◆ **WORK TO COMPLETE**
Scan the entries below for the word "cream" and copy every line where it turns up.

***** MATERIAL FOR THE TASK *****

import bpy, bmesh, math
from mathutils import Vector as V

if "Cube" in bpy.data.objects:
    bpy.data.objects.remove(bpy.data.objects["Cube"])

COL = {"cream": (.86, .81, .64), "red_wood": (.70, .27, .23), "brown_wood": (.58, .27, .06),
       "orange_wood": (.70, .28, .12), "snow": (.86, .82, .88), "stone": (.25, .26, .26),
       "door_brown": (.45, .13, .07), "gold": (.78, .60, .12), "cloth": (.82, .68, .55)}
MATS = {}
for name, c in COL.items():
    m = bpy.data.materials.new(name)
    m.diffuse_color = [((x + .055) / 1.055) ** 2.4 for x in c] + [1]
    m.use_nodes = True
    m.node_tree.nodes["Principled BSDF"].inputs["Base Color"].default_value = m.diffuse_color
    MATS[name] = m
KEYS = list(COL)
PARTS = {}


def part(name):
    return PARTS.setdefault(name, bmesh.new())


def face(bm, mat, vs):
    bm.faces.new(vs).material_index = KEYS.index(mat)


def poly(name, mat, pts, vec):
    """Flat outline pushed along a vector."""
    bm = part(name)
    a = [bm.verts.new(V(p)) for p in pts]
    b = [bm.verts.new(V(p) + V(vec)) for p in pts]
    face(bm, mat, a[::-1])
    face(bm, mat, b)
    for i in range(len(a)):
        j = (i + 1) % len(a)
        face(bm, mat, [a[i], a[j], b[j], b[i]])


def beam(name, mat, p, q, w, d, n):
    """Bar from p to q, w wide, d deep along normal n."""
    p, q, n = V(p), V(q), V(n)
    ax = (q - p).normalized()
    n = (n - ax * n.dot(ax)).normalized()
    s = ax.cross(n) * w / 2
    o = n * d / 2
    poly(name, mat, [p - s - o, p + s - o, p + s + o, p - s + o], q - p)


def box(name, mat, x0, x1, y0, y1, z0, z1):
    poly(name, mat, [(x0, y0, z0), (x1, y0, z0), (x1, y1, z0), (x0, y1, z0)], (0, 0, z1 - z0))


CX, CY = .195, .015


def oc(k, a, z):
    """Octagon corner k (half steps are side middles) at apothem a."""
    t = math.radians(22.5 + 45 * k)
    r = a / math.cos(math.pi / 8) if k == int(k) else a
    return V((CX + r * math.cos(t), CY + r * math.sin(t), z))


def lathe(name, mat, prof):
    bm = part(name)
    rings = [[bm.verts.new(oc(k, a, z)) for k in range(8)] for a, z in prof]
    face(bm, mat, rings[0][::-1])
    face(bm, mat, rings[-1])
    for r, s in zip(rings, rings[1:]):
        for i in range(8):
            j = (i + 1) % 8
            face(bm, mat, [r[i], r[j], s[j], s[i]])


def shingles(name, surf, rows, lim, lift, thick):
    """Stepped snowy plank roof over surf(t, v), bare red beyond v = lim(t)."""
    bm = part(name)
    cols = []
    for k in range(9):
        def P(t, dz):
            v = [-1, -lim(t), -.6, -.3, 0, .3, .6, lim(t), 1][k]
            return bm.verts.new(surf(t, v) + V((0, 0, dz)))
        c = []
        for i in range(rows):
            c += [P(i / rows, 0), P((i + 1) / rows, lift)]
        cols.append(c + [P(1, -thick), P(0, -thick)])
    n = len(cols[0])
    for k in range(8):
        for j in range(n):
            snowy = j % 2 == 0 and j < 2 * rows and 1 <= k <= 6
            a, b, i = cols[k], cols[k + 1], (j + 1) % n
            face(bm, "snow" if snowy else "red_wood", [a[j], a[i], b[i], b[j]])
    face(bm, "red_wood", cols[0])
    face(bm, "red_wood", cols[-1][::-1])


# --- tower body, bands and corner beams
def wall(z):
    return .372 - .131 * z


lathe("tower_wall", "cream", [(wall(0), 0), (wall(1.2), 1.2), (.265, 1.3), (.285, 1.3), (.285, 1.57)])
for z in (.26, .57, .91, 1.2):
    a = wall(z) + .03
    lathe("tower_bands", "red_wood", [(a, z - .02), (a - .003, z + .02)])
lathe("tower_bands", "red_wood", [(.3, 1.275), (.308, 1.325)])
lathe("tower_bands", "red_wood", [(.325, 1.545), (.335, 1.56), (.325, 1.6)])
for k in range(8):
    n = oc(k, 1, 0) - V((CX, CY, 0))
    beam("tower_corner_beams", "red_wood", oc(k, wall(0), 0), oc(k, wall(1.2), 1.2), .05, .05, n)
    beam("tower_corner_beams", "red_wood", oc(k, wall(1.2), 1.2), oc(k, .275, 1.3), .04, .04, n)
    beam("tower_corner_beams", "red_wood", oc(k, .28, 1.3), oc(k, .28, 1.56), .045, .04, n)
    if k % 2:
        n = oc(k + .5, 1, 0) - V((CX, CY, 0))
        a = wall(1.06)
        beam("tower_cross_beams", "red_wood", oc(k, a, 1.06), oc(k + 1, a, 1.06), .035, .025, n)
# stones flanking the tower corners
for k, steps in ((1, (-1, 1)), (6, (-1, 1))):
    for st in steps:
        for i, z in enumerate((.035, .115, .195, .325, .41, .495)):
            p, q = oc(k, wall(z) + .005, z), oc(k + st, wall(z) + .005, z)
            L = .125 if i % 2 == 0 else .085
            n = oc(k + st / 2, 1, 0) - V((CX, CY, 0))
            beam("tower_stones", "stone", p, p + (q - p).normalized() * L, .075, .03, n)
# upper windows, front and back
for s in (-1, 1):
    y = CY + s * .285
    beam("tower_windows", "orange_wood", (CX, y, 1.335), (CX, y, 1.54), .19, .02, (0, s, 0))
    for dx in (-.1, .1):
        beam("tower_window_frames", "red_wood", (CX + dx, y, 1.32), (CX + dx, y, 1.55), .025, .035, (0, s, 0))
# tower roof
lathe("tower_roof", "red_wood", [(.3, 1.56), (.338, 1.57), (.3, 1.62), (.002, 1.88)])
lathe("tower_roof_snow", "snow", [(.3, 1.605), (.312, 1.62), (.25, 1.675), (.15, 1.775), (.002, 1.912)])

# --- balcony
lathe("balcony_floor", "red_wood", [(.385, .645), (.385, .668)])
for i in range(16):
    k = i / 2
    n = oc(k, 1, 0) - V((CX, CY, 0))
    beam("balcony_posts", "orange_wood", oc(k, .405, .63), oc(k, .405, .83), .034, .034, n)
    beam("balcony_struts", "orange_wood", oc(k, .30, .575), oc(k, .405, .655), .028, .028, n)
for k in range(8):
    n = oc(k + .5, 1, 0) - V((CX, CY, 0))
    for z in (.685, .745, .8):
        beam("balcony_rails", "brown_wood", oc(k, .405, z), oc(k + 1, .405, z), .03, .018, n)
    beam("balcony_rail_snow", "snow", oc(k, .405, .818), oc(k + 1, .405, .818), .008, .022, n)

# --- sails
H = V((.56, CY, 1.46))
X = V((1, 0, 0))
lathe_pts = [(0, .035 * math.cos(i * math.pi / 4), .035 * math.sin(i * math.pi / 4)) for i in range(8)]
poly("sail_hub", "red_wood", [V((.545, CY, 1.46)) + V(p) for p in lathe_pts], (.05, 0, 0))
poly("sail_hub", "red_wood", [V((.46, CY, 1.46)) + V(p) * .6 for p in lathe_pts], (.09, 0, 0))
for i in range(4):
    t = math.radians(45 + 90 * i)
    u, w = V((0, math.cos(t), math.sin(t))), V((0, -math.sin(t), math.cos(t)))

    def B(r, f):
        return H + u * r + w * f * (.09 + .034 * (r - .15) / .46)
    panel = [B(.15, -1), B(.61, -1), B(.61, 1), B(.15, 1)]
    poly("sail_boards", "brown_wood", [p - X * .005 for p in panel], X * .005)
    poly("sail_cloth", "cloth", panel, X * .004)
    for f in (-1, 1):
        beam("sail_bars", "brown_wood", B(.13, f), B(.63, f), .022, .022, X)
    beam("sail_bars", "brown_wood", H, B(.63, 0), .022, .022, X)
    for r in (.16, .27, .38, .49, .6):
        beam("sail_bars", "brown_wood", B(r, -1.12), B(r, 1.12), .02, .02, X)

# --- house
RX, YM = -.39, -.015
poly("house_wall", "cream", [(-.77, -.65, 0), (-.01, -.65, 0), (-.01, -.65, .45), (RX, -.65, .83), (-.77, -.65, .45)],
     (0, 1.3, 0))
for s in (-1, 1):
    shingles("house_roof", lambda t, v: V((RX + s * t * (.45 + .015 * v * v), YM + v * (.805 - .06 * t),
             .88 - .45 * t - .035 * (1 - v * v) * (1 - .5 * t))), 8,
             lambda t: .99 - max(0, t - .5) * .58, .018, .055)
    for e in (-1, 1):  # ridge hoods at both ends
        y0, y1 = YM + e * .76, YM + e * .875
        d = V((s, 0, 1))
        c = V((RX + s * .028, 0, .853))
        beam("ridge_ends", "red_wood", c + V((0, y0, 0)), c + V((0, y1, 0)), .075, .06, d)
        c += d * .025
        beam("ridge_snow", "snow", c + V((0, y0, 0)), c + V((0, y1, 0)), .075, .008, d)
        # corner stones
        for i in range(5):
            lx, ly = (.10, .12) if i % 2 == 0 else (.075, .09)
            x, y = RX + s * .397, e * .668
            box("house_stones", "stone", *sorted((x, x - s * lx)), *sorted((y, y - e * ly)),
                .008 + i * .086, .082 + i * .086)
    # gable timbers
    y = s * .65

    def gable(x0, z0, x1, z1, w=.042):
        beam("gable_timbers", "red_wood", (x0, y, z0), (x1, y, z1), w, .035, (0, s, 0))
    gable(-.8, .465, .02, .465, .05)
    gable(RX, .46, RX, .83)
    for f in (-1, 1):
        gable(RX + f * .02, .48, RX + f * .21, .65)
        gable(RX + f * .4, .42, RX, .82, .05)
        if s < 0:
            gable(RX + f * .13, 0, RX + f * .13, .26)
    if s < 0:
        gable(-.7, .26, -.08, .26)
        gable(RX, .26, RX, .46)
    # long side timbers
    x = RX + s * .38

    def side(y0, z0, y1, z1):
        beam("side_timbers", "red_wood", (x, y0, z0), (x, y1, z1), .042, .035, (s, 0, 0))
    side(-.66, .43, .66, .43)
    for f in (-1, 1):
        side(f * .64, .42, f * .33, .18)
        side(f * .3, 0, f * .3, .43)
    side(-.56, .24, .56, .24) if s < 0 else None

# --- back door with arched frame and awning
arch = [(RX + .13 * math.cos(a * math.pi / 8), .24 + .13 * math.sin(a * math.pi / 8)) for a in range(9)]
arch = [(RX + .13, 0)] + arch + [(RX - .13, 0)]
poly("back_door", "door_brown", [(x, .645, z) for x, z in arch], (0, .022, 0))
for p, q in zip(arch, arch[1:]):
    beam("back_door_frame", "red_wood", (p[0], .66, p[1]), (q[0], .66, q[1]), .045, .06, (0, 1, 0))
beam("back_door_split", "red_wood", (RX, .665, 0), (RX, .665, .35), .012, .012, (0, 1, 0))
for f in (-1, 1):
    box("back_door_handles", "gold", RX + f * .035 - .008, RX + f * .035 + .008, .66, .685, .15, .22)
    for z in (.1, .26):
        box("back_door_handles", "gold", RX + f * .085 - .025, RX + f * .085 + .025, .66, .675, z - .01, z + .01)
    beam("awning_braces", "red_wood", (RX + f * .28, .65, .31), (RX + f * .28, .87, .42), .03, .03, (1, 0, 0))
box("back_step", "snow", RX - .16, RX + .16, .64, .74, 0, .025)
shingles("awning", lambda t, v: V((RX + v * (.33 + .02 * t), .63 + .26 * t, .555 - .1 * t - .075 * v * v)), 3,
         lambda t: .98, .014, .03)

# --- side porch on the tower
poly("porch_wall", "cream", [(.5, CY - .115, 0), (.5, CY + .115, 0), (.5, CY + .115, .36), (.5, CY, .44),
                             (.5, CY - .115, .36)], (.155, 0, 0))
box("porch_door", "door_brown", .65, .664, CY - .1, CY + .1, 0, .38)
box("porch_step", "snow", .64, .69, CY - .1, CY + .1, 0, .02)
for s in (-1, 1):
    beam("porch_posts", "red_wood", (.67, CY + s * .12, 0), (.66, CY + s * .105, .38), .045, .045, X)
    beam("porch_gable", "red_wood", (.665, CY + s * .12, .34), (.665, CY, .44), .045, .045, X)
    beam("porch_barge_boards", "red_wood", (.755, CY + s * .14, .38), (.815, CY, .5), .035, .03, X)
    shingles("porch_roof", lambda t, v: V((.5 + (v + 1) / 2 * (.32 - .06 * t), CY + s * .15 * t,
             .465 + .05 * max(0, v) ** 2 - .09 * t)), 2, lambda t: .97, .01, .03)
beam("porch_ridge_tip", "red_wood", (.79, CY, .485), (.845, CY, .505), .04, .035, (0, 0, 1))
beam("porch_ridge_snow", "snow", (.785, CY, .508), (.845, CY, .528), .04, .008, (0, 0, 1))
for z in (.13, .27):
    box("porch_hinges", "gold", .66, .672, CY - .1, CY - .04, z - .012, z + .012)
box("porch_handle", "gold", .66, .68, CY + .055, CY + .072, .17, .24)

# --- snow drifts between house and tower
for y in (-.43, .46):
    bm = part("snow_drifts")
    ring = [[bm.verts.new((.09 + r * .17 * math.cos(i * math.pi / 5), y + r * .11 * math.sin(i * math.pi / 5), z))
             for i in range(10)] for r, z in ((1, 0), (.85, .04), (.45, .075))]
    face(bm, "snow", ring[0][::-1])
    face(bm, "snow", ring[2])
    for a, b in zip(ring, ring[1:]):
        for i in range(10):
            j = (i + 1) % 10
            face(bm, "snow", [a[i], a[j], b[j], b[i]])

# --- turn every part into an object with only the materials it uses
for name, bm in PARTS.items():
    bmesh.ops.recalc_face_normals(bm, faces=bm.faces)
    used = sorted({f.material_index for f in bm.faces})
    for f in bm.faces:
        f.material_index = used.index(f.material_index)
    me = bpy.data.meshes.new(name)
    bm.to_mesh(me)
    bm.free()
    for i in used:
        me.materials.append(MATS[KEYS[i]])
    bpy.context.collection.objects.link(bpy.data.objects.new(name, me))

*****

◆ **RESPONSE TO THE EXERCISE**
COL = {"cream": (.86, .81, .64), "red_wood": (.70, .27, .23), "brown_wood": (.58, .27, .06),
lathe("tower_wall", "cream", [(wall(0), 0), (wall(1.2), 1.2), (.265, 1.3), (.285, 1.3), (.285, 1.57)])
poly("house_wall", "cream", [(-.77, -.65, 0), (-.01, -.65, 0), (-.01, -.65, .45), (RX, -.65, .83), (-.77, -.65, .45)],
poly("porch_wall", "cream", [(.5, CY - .115, 0), (.5, CY + .115, 0), (.5, CY + .115, .36), (.5, CY, .44),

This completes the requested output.